STATEN ISLAND — The man who painted a giant swastika and an anti-Semitic slur on his neighbor's garage door said he knew his victims were Jewish "because of the way they spoke," prosecutors said at his arraignment Friday.

James Rizzo, 37, was charged with two counts of criminal mischief as a hate crime and aggravated harassment for the graffiti and fessed up to the crime to officers, according to his criminal complaint.

"I painted the swastika and the word 'k--e' on my neighbor's garage door," Rizzo told officers. "I knew my neighbors were Jewish because of the way they spoke."

DNAinfo/Nicholas Rizzi

Rizzo, who remained mostly silent during the proceedings and was dressed in a dirt-stained hoodie, was held on $10,000 cash bail.
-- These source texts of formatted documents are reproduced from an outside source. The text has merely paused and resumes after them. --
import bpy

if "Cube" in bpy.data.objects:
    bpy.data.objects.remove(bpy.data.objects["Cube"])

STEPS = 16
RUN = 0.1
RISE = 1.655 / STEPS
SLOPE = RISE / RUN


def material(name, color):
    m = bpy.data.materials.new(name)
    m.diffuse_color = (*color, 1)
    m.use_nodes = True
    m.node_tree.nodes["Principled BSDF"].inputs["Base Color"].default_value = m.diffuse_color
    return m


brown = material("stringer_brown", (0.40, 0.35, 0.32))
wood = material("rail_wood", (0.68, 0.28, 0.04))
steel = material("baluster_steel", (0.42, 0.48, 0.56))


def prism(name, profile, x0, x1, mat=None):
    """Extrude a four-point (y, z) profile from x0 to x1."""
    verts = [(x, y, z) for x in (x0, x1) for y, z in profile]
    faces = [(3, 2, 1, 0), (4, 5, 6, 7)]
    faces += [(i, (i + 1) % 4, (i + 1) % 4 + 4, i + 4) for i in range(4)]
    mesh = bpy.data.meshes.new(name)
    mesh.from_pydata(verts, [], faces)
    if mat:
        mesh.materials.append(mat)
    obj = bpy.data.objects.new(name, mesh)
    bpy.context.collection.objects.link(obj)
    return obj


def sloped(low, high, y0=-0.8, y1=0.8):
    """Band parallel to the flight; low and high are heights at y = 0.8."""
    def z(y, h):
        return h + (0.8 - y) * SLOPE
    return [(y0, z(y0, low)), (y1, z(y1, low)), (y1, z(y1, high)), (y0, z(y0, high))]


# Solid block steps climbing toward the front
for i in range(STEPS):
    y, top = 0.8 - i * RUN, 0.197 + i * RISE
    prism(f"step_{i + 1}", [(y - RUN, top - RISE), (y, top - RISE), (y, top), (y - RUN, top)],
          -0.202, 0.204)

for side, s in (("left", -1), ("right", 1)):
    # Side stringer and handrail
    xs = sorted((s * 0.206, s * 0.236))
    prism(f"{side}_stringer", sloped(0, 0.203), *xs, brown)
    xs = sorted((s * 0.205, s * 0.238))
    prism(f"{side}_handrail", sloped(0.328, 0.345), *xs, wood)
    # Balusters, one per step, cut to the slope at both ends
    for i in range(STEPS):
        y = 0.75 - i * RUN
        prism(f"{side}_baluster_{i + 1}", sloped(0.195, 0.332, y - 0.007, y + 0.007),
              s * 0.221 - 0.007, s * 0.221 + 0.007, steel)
The son of the Jewish woman who lives in the home first found the graffiti covering the Wirt Avenue garage door at about 5 a.m. Tuesday and the family later called the police.

"This is terrible," the woman, Debra Calabrese, told DNAinfo New York prior to Rizzo's arrest. "Everybody is upset. I've never seen anything like this around here."

Rizzo, who lives several doors down from Calabrese, was caught on surveillance camera painting the graffiti and was arrested in front of his home on Thursday, authorities said.

Calabrese originally planned to leave the graffiti up so people don't "just forget about this," but the 123rd Precinct tweeted that a local group painted over it on Thursday.

Rizzo was previously arrested for attempted murder in 1997 after he beat and stabbed a man before being convicted of burglary in 1998, authorities said. He spent five years behind bars for that charge and was released in 2003.

He was most recently arrested in 2006 for drunk driving, police said.

Rizzo's lawyer said at his arraignment that he has mental health issues but refused a psychological examination. His mother refused to comment outside of court.

Rizzo was held on $10,000 bail.